NICOSIA, Cyprus (AP) — The new president of Cyprus met informally with the leader of the breakaway Turkish Cypriots on Thursday to test the waters on reviving stalemated talks to end the island’s ethnic division, which has been a source of instability in the east Mediterranean for decades.
The two-hour meeting, hosted by the head of the U.N. peacekeeping mission on the island, was the first for President-elect Nikos Christodoulides following his election victory earlier this month. The fact that it took place even before Christodoulides — a former foreign minister — formally assumes office on March 1 aimed to underscore a campaign pledge to keep a peace deal as an overriding priority.
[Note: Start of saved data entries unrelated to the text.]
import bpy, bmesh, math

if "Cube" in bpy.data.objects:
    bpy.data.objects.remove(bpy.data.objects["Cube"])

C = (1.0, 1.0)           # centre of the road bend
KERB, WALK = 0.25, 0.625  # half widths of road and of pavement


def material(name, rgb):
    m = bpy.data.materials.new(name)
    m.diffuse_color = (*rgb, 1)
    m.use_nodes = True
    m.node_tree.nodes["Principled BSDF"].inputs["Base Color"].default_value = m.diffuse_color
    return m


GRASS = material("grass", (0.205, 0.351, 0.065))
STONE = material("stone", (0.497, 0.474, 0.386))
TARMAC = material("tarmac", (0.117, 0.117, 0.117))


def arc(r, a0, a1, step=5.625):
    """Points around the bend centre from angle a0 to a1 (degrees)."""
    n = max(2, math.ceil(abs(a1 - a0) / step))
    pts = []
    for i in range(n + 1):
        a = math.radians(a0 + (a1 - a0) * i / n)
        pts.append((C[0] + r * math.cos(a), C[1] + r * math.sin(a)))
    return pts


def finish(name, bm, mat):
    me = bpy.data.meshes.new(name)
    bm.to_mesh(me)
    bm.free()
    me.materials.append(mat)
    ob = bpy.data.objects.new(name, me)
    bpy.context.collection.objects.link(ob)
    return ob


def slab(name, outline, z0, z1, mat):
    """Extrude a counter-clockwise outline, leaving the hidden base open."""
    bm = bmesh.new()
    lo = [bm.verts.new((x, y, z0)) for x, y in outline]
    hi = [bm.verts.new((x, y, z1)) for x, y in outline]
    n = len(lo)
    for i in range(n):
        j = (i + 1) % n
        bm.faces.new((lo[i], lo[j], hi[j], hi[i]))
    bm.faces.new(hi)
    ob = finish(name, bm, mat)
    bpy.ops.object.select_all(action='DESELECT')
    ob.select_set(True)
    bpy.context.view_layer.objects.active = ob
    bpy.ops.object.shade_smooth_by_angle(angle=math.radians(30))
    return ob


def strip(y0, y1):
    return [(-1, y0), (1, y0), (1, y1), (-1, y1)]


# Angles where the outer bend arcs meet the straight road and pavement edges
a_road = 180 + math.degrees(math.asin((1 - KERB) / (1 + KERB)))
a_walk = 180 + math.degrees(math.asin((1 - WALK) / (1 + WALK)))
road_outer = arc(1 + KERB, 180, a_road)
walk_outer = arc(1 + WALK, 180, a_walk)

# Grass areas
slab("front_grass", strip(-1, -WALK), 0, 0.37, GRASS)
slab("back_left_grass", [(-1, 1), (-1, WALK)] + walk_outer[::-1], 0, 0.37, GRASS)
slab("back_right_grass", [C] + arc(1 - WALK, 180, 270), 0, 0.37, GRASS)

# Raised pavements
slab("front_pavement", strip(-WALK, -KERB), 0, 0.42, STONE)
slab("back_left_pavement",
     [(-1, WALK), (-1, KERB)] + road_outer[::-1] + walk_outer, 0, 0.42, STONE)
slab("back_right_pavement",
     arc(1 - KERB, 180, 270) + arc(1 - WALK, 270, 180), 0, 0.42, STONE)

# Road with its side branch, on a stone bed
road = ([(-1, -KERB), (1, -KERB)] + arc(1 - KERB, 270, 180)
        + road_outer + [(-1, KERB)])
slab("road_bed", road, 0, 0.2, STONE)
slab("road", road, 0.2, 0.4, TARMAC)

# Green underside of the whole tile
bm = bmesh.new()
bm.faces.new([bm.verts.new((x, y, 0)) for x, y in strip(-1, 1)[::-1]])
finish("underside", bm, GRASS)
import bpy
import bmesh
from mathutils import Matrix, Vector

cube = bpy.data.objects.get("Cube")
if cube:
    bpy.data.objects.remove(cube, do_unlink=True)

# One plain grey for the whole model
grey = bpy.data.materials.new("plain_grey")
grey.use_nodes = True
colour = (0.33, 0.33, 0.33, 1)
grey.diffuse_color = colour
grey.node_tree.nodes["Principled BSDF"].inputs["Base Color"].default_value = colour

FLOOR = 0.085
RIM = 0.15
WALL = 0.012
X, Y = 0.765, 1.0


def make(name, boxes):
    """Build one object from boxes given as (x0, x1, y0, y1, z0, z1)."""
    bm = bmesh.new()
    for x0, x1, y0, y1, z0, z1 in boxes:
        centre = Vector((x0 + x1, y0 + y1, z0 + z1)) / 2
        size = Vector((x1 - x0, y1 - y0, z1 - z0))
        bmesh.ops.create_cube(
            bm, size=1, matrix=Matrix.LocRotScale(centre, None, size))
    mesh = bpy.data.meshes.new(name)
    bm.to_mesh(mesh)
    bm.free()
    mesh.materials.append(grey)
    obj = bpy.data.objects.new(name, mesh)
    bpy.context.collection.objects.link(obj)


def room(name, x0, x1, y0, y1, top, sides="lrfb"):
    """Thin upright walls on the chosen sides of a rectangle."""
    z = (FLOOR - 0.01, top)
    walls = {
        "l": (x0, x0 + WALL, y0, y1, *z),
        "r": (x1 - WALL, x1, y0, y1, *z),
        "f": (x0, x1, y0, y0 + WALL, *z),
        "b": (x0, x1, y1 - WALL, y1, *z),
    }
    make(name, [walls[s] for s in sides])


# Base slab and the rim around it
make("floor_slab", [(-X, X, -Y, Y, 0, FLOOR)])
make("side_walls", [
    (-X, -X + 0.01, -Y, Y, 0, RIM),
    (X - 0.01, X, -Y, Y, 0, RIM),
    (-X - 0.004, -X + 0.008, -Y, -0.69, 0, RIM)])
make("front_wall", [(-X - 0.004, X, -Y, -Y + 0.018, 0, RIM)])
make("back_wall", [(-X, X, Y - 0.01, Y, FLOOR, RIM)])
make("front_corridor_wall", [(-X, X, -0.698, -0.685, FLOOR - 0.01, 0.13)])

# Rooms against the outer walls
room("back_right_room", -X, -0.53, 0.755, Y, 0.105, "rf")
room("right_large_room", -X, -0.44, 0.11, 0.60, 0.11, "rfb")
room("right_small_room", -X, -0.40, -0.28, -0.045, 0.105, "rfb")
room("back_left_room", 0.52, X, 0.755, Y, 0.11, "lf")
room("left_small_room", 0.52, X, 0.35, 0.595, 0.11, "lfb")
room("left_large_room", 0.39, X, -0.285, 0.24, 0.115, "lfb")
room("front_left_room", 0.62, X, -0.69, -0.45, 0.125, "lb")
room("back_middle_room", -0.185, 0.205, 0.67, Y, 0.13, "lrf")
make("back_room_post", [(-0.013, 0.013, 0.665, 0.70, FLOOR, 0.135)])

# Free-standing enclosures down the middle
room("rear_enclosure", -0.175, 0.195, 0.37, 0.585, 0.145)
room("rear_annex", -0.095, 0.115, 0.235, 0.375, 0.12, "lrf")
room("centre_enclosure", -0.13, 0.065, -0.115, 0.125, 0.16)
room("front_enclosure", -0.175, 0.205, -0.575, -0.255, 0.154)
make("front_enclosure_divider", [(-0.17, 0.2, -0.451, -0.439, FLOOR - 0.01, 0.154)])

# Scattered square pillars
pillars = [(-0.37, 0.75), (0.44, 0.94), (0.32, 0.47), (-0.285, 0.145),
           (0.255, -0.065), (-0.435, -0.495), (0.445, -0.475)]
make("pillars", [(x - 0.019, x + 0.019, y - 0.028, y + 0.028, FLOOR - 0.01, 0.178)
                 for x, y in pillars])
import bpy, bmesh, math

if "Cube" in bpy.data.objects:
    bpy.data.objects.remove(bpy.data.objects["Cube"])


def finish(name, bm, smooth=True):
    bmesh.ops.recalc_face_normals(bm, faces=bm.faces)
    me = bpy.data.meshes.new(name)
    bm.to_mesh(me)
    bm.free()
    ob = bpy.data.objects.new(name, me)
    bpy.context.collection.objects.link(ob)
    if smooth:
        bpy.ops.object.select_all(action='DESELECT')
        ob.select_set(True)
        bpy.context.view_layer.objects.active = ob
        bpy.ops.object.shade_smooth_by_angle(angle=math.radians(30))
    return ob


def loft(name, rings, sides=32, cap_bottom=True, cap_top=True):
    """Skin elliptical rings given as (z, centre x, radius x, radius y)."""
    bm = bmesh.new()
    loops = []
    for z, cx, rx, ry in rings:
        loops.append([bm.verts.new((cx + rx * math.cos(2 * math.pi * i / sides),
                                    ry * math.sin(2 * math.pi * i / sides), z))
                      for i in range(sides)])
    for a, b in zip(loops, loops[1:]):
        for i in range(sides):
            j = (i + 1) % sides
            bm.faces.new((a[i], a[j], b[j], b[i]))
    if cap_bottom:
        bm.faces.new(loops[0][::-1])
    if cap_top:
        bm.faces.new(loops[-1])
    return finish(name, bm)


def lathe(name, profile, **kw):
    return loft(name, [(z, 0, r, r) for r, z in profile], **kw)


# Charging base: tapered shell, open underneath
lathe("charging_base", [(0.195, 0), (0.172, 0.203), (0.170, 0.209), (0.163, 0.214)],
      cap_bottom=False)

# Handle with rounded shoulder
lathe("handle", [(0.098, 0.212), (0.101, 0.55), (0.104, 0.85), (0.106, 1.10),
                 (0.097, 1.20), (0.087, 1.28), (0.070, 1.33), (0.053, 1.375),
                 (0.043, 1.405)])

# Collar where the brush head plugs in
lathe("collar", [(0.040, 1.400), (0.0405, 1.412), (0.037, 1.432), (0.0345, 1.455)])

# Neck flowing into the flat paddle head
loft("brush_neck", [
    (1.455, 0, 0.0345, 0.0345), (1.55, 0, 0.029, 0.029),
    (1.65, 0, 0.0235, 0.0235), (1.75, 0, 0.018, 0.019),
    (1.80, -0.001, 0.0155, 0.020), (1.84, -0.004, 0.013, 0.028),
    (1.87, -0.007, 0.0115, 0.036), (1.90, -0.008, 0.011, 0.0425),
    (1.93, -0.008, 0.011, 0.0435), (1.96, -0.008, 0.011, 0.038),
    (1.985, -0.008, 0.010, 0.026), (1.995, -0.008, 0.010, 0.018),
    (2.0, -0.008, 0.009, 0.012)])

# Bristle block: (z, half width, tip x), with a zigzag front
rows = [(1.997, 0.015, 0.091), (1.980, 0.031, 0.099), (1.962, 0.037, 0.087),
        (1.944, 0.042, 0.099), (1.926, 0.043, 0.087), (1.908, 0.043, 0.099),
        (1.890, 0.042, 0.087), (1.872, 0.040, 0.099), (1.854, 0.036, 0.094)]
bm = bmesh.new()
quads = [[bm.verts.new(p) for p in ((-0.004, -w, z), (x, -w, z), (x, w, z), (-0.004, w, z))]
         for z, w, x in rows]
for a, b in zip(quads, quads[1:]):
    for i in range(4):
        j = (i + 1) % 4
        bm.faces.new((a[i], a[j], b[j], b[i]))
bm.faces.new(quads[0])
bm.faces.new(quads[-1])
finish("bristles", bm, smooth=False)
But the meeting itself is no harbinger of a breakthrough anytime soon, because seemingly insurmountable obstacles still stand in the way of a peace deal. Chief among those obstacles is an about-face by Turkey and the minority Turkish Cypriots regarding the agreed-upon shape of a deal after the most recent failed push for peace at a Swiss resort in the summer of 2017.
The island’s division came about in 1974 when Turkey invaded in the wake of a coup aimed at union with Greece. Only Turkey recognizes a Turkish Cypriot declaration of independence in the island’s northern third and it maintains more than 35,000 troops there. Cyprus joined the European Union in 2004, but only the Greek Cypriot south enjoys full membership benefits.
There had been a long-held understanding that any deal would reunify Cyprus as a federation composed of a Turkish-speaking zone in the north and a Greek speaking zone in the south. But Turkey and the Turkish Cypriots are now seeking a two-state deal that recognizes separate Turkish Cypriot sovereignty, something that Greek Cypriots reject out of hand and which has also been rejected by the European Union, the United Nations, the U.S. and other countries.
Turkish Cypriot leader Ersin Tatar has said that he’s open to dialogue, but warned there’s “no flexibility or retreat” from the two-state proposal as well as a permanent Turkish troop presence on the island and military intervention rights for Ankara — all non-starters for the Greek Cypriot side.
“You can never impose on us a settlement saying that ‘this is what the EU says,’ burying your head in the sand,” Tatar said. “Our red line is our sovereignty.”
Emerging from Thursday’s meeting, Tatar repeated there can be no formal return to the negotiating table without the recognition of Turkish Cypriot sovereignty. He also raised the possibility of the two sides working together on dealing with potential earthquakes on the island. Christodoulides said that could be done through established “technical committees” formed to foster cooperation on a wide range of fields, such as restoration of cultural monuments on either side.
Christodoulides told The Associated Press prior to the meeting that he’s “fully aware” of the obstacles, “but that doesn’t mean that we mustn’t do everything possible to break the current deadlock.”
The president-elect said key to any peace deal would be the EU’s active involvement in U.N.-led talks through the appointment by EU leaders of a “strong political personality.”
He said Turkey could be made more amenable to a deal if things that it has long sought from the EU — including upgrading its customs union with the bloc, visa-free travel for its citizens and unfreezing its EU membership bid — can be put on the negotiating table.
Christodoulides said after the meeting that he “didn’t hear anything that he wasn’t expecting” from Tatar, but that he had proposed to the Turkish Cypriot leader to meet again socially with their wives.
A potential deal could expedite the development of sizable natural gas deposits off Cyprus’ southern shores amid Europe’s energy crunch and remove a major thorn in the rocky relationship between NATO allies Greece and Turkey.
“The EU has all the tools that could create a beneficial state of affairs in which all sides will have nothing but to gain from a Cyprus settlement,” Christodoulides said.